This study will investigate the impact of BRAC’s Ultra Poor Graduation (UPG) program on poverty, livelihood, food security, and social participation outcomes of people with disabilities and their families in Kiryandongo, Gulu, Nwoya and Oyam districts of Uganda. It also aims to estimate the different impacts of the intervention between clients with and without disabilities. In addition, it will help to generate knowledge about the effectiveness of the UPG program on people with disabilities so as to inform future interventions.

Researchers: Professor Hannah Kuper; Dr Munshi Sulaiman; and Christine Nabulumba

Partners: The London School of Hygiene & Tropical Medicine (LSHTM)

Timeline: 2020–2022

Status: Ongoing

Contact: Christine Nabulumba


This disability-inclusive graduation model will have four main components to address the needs of people with disabilities. The first one is livelihood intervention, which includes the transfer of assets, technical training, and individual-level support for income generation. The next one, social protection, will include a six-month consumption stipend, healthcare subsidy and rehabilitation, physiotherapy and psychosocial support. Financial inclusion will cover financial literacy training, village savings and loans association (VSLA) formation as well as continuous coaching. Finally, social empowerment will be done through home coaching to provide individual counselling and life skills, and individual empowerment plans.

Research Questions

  1. What is the impact of the program on poverty, livelihood and social participation of people with disabilities and their families?
  2. How does the impact differ between people with disabilities compared to people without disabilities who received the intervention?


The study follows a cluster randomized control trial (RCT) method, which will include village clusters.
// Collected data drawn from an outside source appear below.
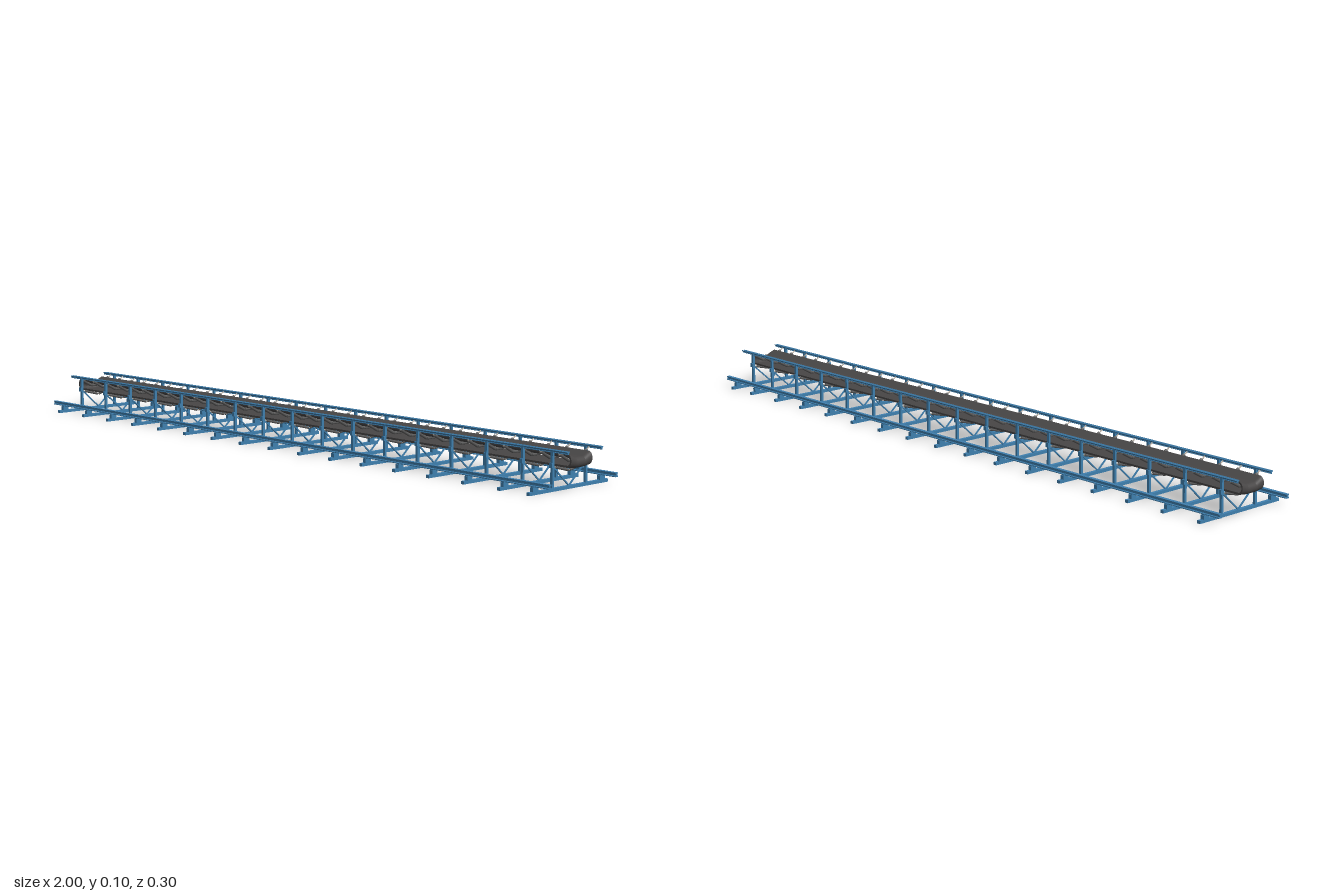
import * as THREE from 'three';

const blue = new THREE.MeshStandardMaterial({ color: 0x3f7fae });
blue.name = 'blueSteel';
const rubber = new THREE.MeshStandardMaterial({ color: 0x484646 });
rubber.name = 'beltRubber';
const grey = new THREE.MeshStandardMaterial({ color: 0x5c5c5c });
grey.name = 'rollerGrey';
const light = new THREE.MeshStandardMaterial({ color: 0xb5aca0 });
light.name = 'shaftMetal';

function box(parent, name, mat, w, h, d, x, y, z) {
  const m = new THREE.Mesh(new THREE.BoxGeometry(w, h, d), mat);
  m.name = name;
  m.position.set(x, y, z);
  parent.add(m);
  return m;
}

// Member between two points in the y-z plane: round (sides > 4) or square
function rod(parent, name, mat, r, [z1, y1], [z2, y2], sides = 10) {
  const a = new THREE.Vector3(0, y1, z1);
  const b = new THREE.Vector3(0, y2, z2);
  const dir = b.clone().sub(a);
  const geo = sides > 4
    ? new THREE.CylinderGeometry(r, r, dir.length(), sides)
    : new THREE.BoxGeometry(2 * r, dir.length(), 2 * r);
  const m = new THREE.Mesh(geo, mat);
  m.name = name;
  m.position.copy(a).add(b).multiplyScalar(0.5);
  m.quaternion.setFromUnitVectors(new THREE.Vector3(0, 1, 0), dir.normalize());
  parent.add(m);
}

// Closed loop outline of the belt seen from the side
function stadium(target, half, y0, y1) {
  const r = (y1 - y0) / 2;
  const c = (y0 + y1) / 2;
  target.moveTo(-half + r, y0);
  target.lineTo(half - r, y0);
  target.absarc(half - r, c, r, -Math.PI / 2, Math.PI / 2, false);
  target.lineTo(-half + r, y1);
  target.absarc(-half + r, c, r, Math.PI / 2, Math.PI * 1.5, false);
  return target;
}

// Belt loop, bent upward at both edges into a trough
function makeBelt() {
  const bottom = 0.056, top = 0.082, width = 0.08;
  const shape = stadium(new THREE.Shape(), 0.993, bottom, top);
  shape.holes.push(stadium(new THREE.Path(), 0.989, bottom + 0.004, top - 0.004));
  const geo = new THREE.ExtrudeGeometry(shape, { depth: width, steps: 16, bevelEnabled: false, curveSegments: 10 });
  geo.translate(0, 0, -width / 2);
  const p = geo.attributes.position;
  for (let i = 0; i < p.count; i++) {
    const bend = Math.max(0, (Math.abs(p.getZ(i)) - 0.015) / 0.025);
    const t = (p.getY(i) - bottom) / (top - bottom);
    p.setY(i, p.getY(i) + bend * THREE.MathUtils.lerp(0.003, 0.011, t));
  }
  geo.computeVertexNormals();
  const belt = new THREE.Mesh(geo, rubber);
  belt.name = 'belt';
  belt.position.x = -0.003;
  return belt;
}

// Three-roller carrying idler
function makeIdler(x) {
  const g = new THREE.Group();
  g.name = 'carryingIdler';
  g.position.x = x;
  rod(g, 'centreRoller', grey, 0.0045, [-0.015, 0.073], [0.015, 0.073]);
  for (const s of [-1, 1]) {
    rod(g, 'wingRoller', grey, 0.0045, [s * 0.017, 0.0735], [s * 0.05, 0.0915]);
    rod(g, 'wingShaft', light, 0.0018, [s * 0.05, 0.0915], [s * 0.061, 0.0985], 6);
  }
  return g;
}

// Posts, braces and return rollers standing on one sleeper
function makeTrestle(x) {
  const g = new THREE.Group();
  g.name = 'trestle';
  g.position.x = x;
  for (const s of [-1, 1]) {
    box(g, 'post', blue, 0.007, 0.094, 0.007, 0, 0.055, s * 0.063);
    box(g, 'postBracket', blue, 0.009, 0.012, 0.004, 0, 0.065, s * 0.0685);
    rod(g, 'brace', blue, 0.0017, [s * 0.06, 0.06], [0, 0.007], 4);
    rod(g, 'returnRoller', grey, 0.0035, [s * 0.003, 0.0465], [s * 0.05, 0.0585]);
    rod(g, 'returnShaft', light, 0.0015, [s * 0.05, 0.0585], [s * 0.062, 0.0615], 6);
  }
  rod(g, 'returnShaftCentre', light, 0.0015, [-0.004, 0.0465], [0.004, 0.0465], 6);
  return g;
}

// I-section track rail along x
function makeRail(z) {
  const half = [[0.0055, 0], [0.0055, 0.002], [0.0025, 0.0035], [0.0025, 0.0075], [0.0055, 0.009], [0.0055, 0.011]];
  const pts = [...half, ...half.map(([a, b]) => [-a, b]).reverse()];
  const shape = new THREE.Shape(pts.map(([a, b]) => new THREE.Vector2(a, b)));
  const geo = new THREE.ExtrudeGeometry(shape, { depth: 2, bevelEnabled: false });
  geo.translate(0, 0, -1);
  geo.rotateY(Math.PI / 2);
  const m = new THREE.Mesh(geo, blue);
  m.name = 'trackRail';
  m.position.set(0, 0.02, z);
  return m;
}

export function createModel() {
  const model = new THREE.Group();
  model.name = 'beltConveyor';

  // Conveyor sits slightly off the track centre line
  const conveyor = new THREE.Group();
  conveyor.name = 'conveyor';
  conveyor.position.z = -0.003;
  model.add(conveyor);
  conveyor.add(makeBelt());

  // Sleepers, rail chairs and trestles
  const stations = Array.from({ length: 16 }, (_, i) => -0.95 + i * 0.1203);
  stations.push(0.95);
  for (const x of stations) {
    box(model, 'sleeper', blue, 0.01, 0.008, 0.296, x, 0.004, 0);
    for (const s of [-1, 1]) {
      box(model, 'railChair', blue, 0.01, 0.011, 0.019, x, 0.0135, s * 0.126);
      box(model, 'railClip', blue, 0.01, 0.003, 0.014, x, 0.0205, s * 0.126);
    }
    conveyor.add(makeTrestle(x));
  }

  // Idlers at each half bay
  for (let i = 0; i < 33; i++) conveyor.add(makeIdler(-0.965 + i * 0.0602));

  for (const s of [-1, 1]) {
    model.add(makeRail(s * 0.126));
    // Angle-section stringer along the post tops
    for (const tilt of [-1, 1]) {
      const leg = box(conveyor, 'stringerLeg', blue, 2, 0.0095, 0.0018, 0, 0.1, s * 0.063 + tilt * 0.0015);
      leg.rotation.x = tilt * 0.75;
    }
  }

  return model;
}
Eligible project participants (5,300) in eight BRAC branch offices in the Kiryandongo, Gulu, Nwoya and Oyam districts of Uganda will be randomized. First, from the 156 villages, 185 artificial clusters were created, each with at least 10 eligible households. To create a cluster, either nearby small villages were grouped or larger villages were split to create a manageable cluster, that is, having between 10 and 75 eligible households. Second, within each BRAC branch, each cluster was randomly allocated to either treatment or control until a DIG-targeted number of beneficiaries was achieved. In the end, 96 were assigned to the treatment and the remainder 89 clusters to the control group. Overall, 2,898 households were assigned treatment while 2,402 households were retained as control. Third, while all the 185 clusters were included in the study, a household inclusion depended on whether they had a person with a disability or not. Households with persons with disability were automatically included in the study while households without persons with disability were included on a 60% probability per cluster. In total, 1,012 households with a person with disability and 2,644 households without a person with disability were included in the study.


Study ongoing.